Work order: Below are some records; output exactly the lines from the line with "for name, turn" to the line with "shell = lathe(profile, 16)", both ends kept, and nothing more.

Pictures paired with source code:

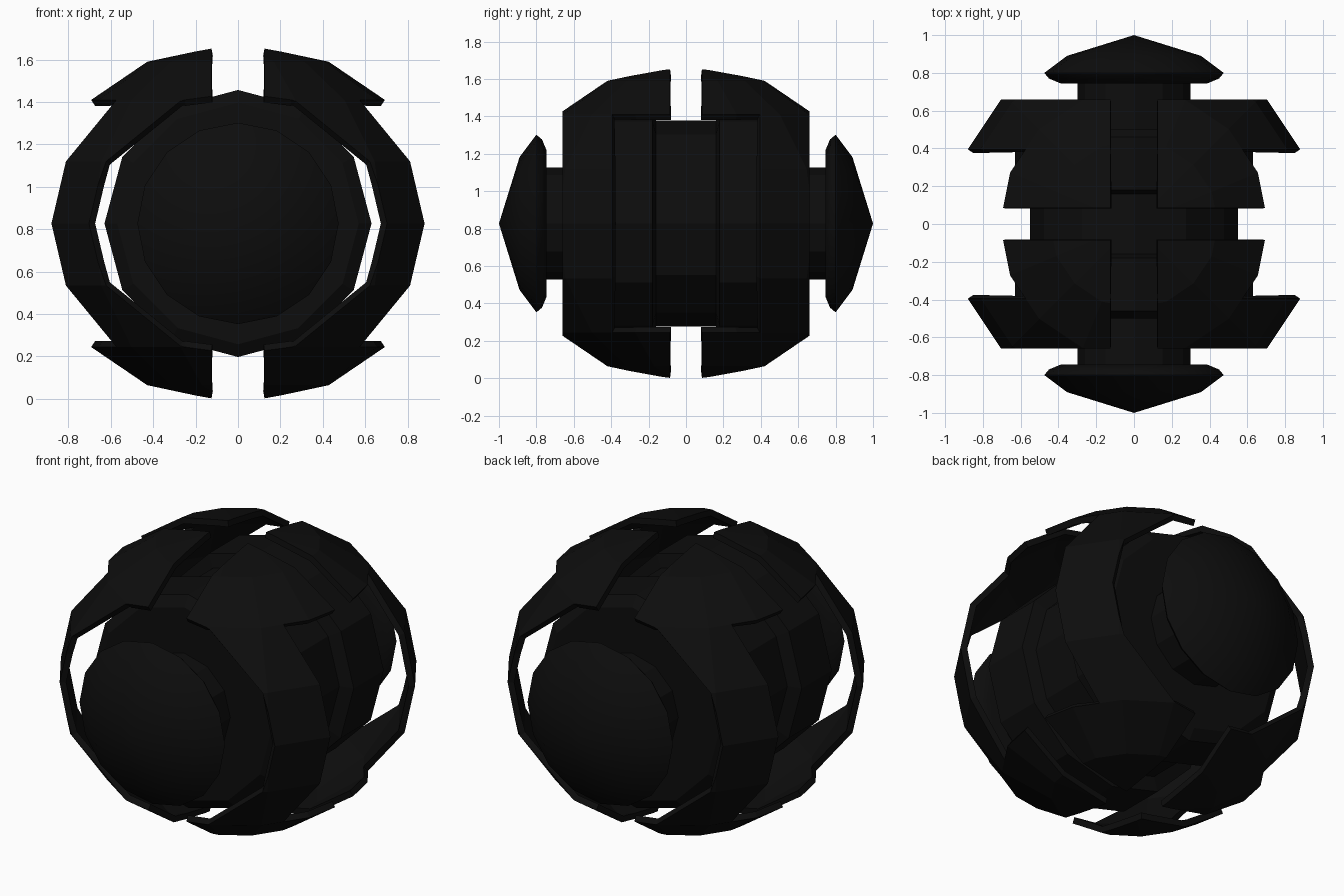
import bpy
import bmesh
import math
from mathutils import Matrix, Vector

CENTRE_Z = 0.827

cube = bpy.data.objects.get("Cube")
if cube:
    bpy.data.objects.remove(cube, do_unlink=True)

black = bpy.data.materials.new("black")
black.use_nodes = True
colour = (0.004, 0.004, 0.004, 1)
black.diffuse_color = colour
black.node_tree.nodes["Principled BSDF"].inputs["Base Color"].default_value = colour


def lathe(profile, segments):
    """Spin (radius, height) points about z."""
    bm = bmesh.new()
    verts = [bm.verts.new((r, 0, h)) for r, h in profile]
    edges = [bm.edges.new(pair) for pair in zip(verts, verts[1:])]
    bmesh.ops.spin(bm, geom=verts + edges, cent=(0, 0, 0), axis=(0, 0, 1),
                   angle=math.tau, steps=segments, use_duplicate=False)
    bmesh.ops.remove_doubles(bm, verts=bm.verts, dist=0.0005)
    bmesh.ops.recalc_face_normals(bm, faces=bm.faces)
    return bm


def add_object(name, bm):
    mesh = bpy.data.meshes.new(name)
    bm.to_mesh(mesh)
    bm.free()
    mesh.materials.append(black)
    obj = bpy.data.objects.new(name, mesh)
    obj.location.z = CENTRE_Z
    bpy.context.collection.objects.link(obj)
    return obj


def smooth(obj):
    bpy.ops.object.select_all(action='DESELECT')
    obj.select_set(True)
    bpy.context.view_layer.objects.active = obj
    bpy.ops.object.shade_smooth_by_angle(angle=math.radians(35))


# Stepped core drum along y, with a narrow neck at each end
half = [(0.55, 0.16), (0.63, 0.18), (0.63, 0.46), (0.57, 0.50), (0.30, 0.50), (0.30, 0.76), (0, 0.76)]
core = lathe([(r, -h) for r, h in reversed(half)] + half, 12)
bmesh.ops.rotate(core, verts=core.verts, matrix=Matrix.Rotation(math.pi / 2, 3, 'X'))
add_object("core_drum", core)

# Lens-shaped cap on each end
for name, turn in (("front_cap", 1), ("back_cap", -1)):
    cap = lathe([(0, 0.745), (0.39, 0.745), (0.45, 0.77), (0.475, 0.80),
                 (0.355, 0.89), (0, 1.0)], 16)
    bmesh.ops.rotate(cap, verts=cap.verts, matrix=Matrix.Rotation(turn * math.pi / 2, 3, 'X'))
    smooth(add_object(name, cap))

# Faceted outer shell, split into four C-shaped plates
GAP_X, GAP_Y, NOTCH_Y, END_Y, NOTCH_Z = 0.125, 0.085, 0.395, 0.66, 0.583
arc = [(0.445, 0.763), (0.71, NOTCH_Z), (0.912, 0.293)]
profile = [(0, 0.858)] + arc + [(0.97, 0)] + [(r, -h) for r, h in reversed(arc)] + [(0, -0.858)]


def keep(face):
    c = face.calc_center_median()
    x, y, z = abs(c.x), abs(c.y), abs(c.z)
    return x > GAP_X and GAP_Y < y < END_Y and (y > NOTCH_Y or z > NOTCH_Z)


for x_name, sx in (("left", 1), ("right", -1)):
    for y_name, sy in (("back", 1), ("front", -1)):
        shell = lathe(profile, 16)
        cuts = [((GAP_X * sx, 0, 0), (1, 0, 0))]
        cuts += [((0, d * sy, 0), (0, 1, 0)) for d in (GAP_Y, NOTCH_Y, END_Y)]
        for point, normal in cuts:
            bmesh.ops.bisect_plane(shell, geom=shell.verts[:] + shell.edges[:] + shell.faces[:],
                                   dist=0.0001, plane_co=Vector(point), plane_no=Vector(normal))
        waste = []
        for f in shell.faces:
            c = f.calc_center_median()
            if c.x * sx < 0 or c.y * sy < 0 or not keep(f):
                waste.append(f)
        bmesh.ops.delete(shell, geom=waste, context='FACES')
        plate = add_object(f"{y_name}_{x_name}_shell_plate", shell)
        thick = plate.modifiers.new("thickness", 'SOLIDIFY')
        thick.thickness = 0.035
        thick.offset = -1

Output of the task:
for name, turn in (("front_cap", 1), ("back_cap", -1)):
    cap = lathe([(0, 0.745), (0.39, 0.745), (0.45, 0.77), (0.475, 0.80),
                 (0.355, 0.89), (0, 1.0)], 16)
    bmesh.ops.rotate(cap, verts=cap.verts, matrix=Matrix.Rotation(turn * math.pi / 2, 3, 'X'))
    smooth(add_object(name, cap))

# Faceted outer shell, split into four C-shaped plates
GAP_X, GAP_Y, NOTCH_Y, END_Y, NOTCH_Z = 0.125, 0.085, 0.395, 0.66, 0.583
arc = [(0.445, 0.763), (0.71, NOTCH_Z), (0.912, 0.293)]
profile = [(0, 0.858)] + arc + [(0.97, 0)] + [(r, -h) for r, h in reversed(arc)] + [(0, -0.858)]


def keep(face):
    c = face.calc_center_median()
    x, y, z = abs(c.x), abs(c.y), abs(c.z)
    return x > GAP_X and GAP_Y < y < END_Y and (y > NOTCH_Y or z > NOTCH_Z)


for x_name, sx in (("left", 1), ("right", -1)):
    for y_name, sy in (("back", 1), ("front", -1)):
        shell = lathe(profile, 16)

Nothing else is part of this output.